The Uses Of Pessimism and the Danger of False Hope by Roger Scruton
Roger Caldwell scrutinizes Scruton.
Roger Scruton has presented himself in many guises: as the proponent of a Conservative political philosophy, as an aesthetician concerned with architecture and music, and latterly as an elegist of old England and a celebrator of rural life, foxhunting and wine. In his latest book Scruton again presents himself as a political philosopher. In this guise in former days he drew opprobrium to himself as a Thatcherite. There is a certain irony in this, in that drawing on a tradition of conservative political philosophy which embraced Burke, Hegel and Oakeshott, Scruton owed little or nothing to Thatcher, and she in turn owed little or nothing to him.

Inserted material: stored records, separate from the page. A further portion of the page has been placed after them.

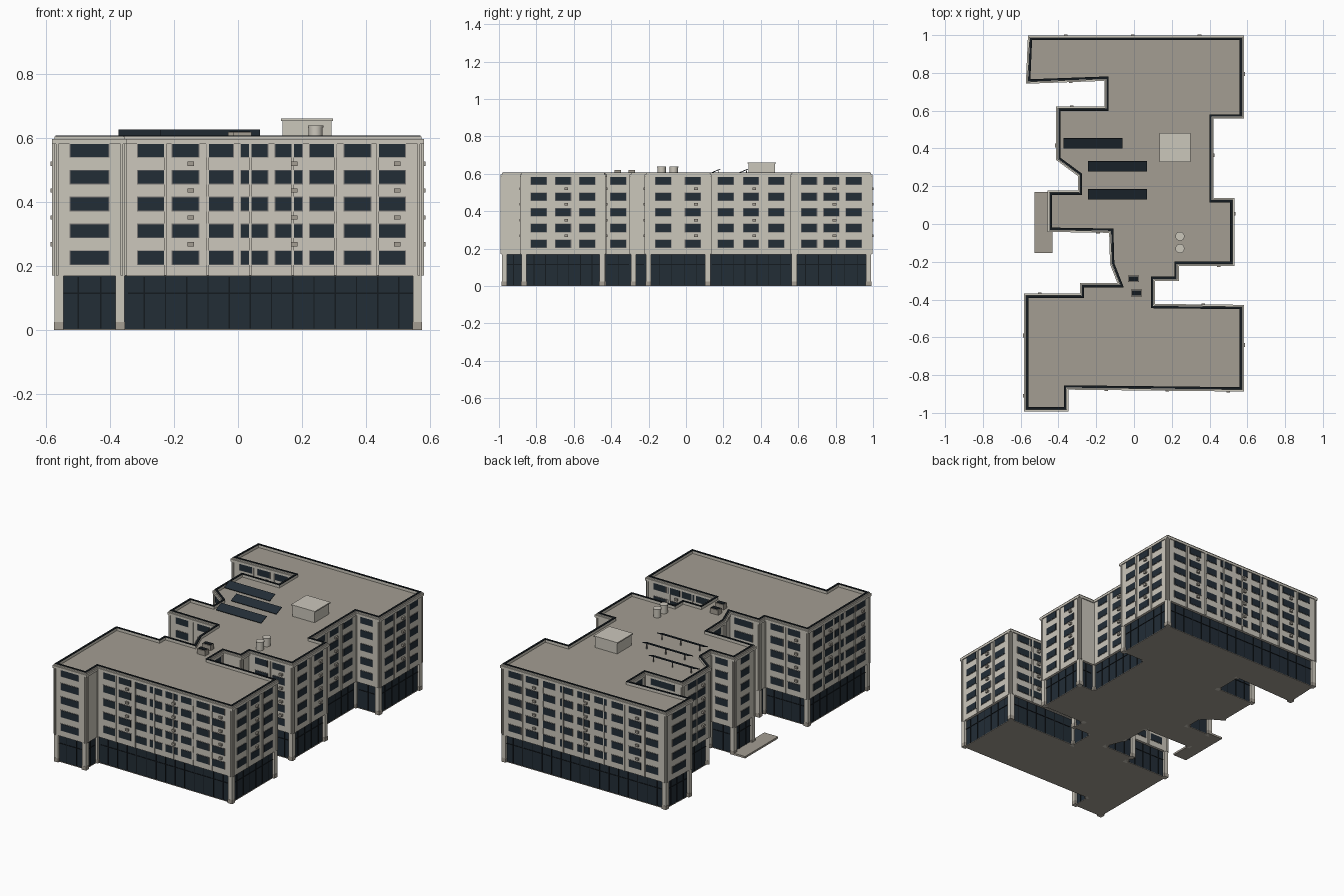
import bpy, bmesh
from math import floor, radians
from mathutils import Vector, Matrix

if "Cube" in bpy.data.objects:
    bpy.data.objects.remove(bpy.data.objects["Cube"])


def material(name, rgb):
    mat = bpy.data.materials.new(name)
    mat.use_nodes = True
    colour = (*rgb, 1)
    mat.diffuse_color = colour
    mat.node_tree.nodes["Principled BSDF"].inputs["Base Color"].default_value = colour
    return mat


WALL = material("pale concrete", (.60, .57, .50))
ROOF = material("warm grey roofing", (.37, .34, .29))
GLASS = material("dark blue glass", (.016, .026, .037))
FRAME = material("grey frame", (.2, .19, .18))
BLACK = material("black metal", (.007, .01, .013))

# Building footprint, anticlockwise from the front left wing
OUTLINE = [Vector(p) for p in (
    (-.57, -.98), (-.36, -.98), (-.36, -.865), (.57, -.875), (.57, -.44),
    (.1, -.435), (.1, -.29), (.225, -.29), (.225, -.21), (.52, -.21),
    (.52, .125), (.41, .125), (.41, .57), (.57, .57), (.57, .985),
    (-.55, .985), (-.56, .755), (-.145, .77), (-.145, .61), (-.4, .61),
    (-.4, .345), (-.285, .26), (-.285, .165), (-.445, .165), (-.445, -.03),
    (-.12, -.035), (-.115, -.21), (-.07, -.325), (-.275, -.325),
    (-.275, -.38), (-.57, -.38))]
COUNT = len(OUTLINE)
BASE_TOP, EAVES, ROOF_Z = .17, .59, .588
UP = Vector((0, 0, 1))


def finish(name, bm, mat):
    bmesh.ops.recalc_face_normals(bm, faces=bm.faces)
    mesh = bpy.data.meshes.new(name)
    bm.to_mesh(mesh)
    bm.free()
    mesh.materials.append(mat)
    obj = bpy.data.objects.new(name, mesh)
    bpy.context.collection.objects.link(obj)
    return obj


def normal_of(a, b):
    d = (b - a).normalized()
    return Vector((d.y, -d.x))


def offset(amount):
    """Footprint grown outwards by amount, with mitred corners."""
    result = []
    for i, p in enumerate(OUTLINE):
        n = normal_of(OUTLINE[i - 1], p)
        m = normal_of(p, OUTLINE[(i + 1) % COUNT])
        result.append(p + (n + m) * amount / (1 + n.dot(m)))
    return result


def prism(name, amount, z0, z1, mat):
    bm = bmesh.new()
    low, high = [[bm.verts.new((*p, z)) for p in offset(amount)] for z in (z0, z1)]
    bm.faces.new(low)
    bm.faces.new(high)
    for i in range(COUNT):
        bm.faces.new((low[i - 1], low[i], high[i], high[i - 1]))
    return finish(name, bm, mat)


def ring(name, outer, inner, z0, z1, mat):
    bm = bmesh.new()
    loops = [[bm.verts.new((*p, z)) for p in offset(a)]
             for a, z in ((outer, z0), (outer, z1), (inner, z1), (inner, z0))]
    for k in range(4):
        a, b = loops[k - 1], loops[k]
        for i in range(COUNT):
            bm.faces.new((a[i - 1], a[i], b[i], b[i - 1]))
    return finish(name, bm, mat)


def box(bm, centre, size, along=Vector((1, 0)), tilt=0):
    d = along.to_3d()
    axes = Matrix((d, UP.cross(d), UP)).transposed().to_4x4()
    bmesh.ops.create_cube(bm, size=1, matrix=Matrix.Translation(centre) @ axes
                          @ Matrix.Rotation(tilt, 4, "X") @ Matrix.Diagonal((*size, 1)))


def single_box(name, centre, size, mat, tilt=0):
    bm = bmesh.new()
    box(bm, centre, size, tilt=tilt)
    return finish(name, bm, mat)


# Main masses
prism("floor_plate", -.006, 0, .003, ROOF)
prism("ground_floor_glazing", -.009, .003, BASE_TOP, GLASS)
prism("upper_floors", .006, BASE_TOP - .002, ROOF_Z - .003, WALL)
prism("roof_deck", -.004, ROOF_Z - .004, ROOF_Z, ROOF)
ring("cornice", .012, -.01, ROOF_Z - .006, EAVES + .007, WALL)
ring("parapet", .005, -.01, EAVES, .605, WALL)
ring("parapet_coping", .001, -.011, .604, .608, BLACK)

# Repeated facade parts, gathered wall by wall
parts = {name: bmesh.new() for name in (
    "window_frames", "window_panes", "pilasters", "air_units",
    "mullions", "columns", "column_feet")}

for i, a in enumerate(OUTLINE):
    b = OUTLINE[(i + 1) % COUNT]
    length = (b - a).length
    d, n = (b - a).normalized(), normal_of(a, b)

    def put(part, along, out, z, size):
        spot = a + d * along + n * out
        box(parts[part], (*spot, z), size, d)

    # Ground floor columns at the corners
    inward = (n + normal_of(OUTLINE[i - 1], a)) * -.009
    spot = a + inward
    box(parts["columns"], (*spot, BASE_TOP / 2), (.028, .028, BASE_TOP), d)
    box(parts["column_feet"], (*spot, .012), (.03, .03, .024), d)

    # Ground floor mullions
    bays = max(1, round(length / .065))
    for k in range(1, bays):
        put("mullions", length * k / bays, -.009, BASE_TOP / 2, (.004, .006, BASE_TOP - .01))
    put("mullions", length / 2, -.009, .115, (length - .03, .006, .004))

    # Pilasters at the wall ends and between bays
    bays = max(1, floor(length / .13))
    for k in range(bays + 1):
        along = min(max(length * k / bays, .004), length - .004)
        put("pilasters", along, .007, (BASE_TOP + EAVES) / 2, (.008, .01, EAVES - BASE_TOP))

    # Five rows of windows
    if length < .14:
        continue
    windows = max(1, floor(length / .116))
    width = .12 if windows == 1 and length > .2 else .082
    for k in range(windows):
        margin = .088
        along = length / 2 if windows == 1 else (
            margin + (length - 2 * margin) * k / (windows - 1))
        for row in range(5):
            z = .226 + row * .084
            put("window_frames", along, .006, z, (width + .006, .004, .046))
            put("window_panes", along, .006, z, (width, .007, .041))
            if k % 3 == 1 and row < 4:
                put("air_units", along + .017, .01, z + .042, (.02, .014, .013))

colours = {"window_frames": FRAME, "window_panes": GLASS, "pilasters": WALL,
           "air_units": ROOF, "mullions": BLACK, "columns": WALL, "column_feet": ROOF}
for name, bm in parts.items():
    finish(name, bm, colours[name])

# Entrance paving
single_box("entrance_paving", (-.478, .008, .006), (.095, .325, .012), ROOF)

# Tilted solar panels on short legs
for k, (x, y) in enumerate(((-.218, .427), (-.087, .305), (-.087, .157))):
    single_box(f"solar_panel_{k}", (x, y, .614), (.313, .058, .004), GLASS, radians(23))
    legs = bmesh.new()
    for side in (-.13, 0, .13):
        box(legs, (x + side, y + .018, .603), (.005, .005, .03))
    finish(f"panel_legs_{k}", legs, FRAME)

# Stair housing with an overhanging lid
single_box("stair_housing", (.216, .405, .62), (.152, .142, .07), WALL)
single_box("stair_housing_lid", (.216, .405, .658), (.164, .154, .007), WALL)

# Water tanks
for k, y in enumerate((-.065, -.13)):
    bm = bmesh.new()
    for radius, z0, z1 in ((.022, ROOF_Z, .636), (.024, .634, .64)):
        bmesh.ops.create_cone(bm, cap_ends=True, segments=20, radius1=radius, radius2=radius,
                              depth=z1 - z0, matrix=Matrix.Translation((.243, y, (z0 + z1) / 2)))
    tank = finish(f"water_tank_{k}", bm, WALL)
    bpy.ops.object.select_all(action="DESELECT")
    tank.select_set(True)
    bpy.context.view_layer.objects.active = tank
    bpy.ops.object.shade_smooth_by_angle()

# Rooftop cooling units
for k, (x, y) in enumerate(((-.002, -.29), (.014, -.365))):
    single_box(f"cooling_unit_{k}", (x, y, .603), (.058, .036, .032), ROOF)
    single_box(f"cooling_grille_{k}", (x, y, .62), (.048, .026, .003), BLACK)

Scruton earlier offered a re-vamped account of his conservatism in A Political Philosophy (2006), and his most recent book, The Uses of Pessimism and the Danger of False Hope builds and develops on this account, not without some re-packaging of familiar Scrutonian themes.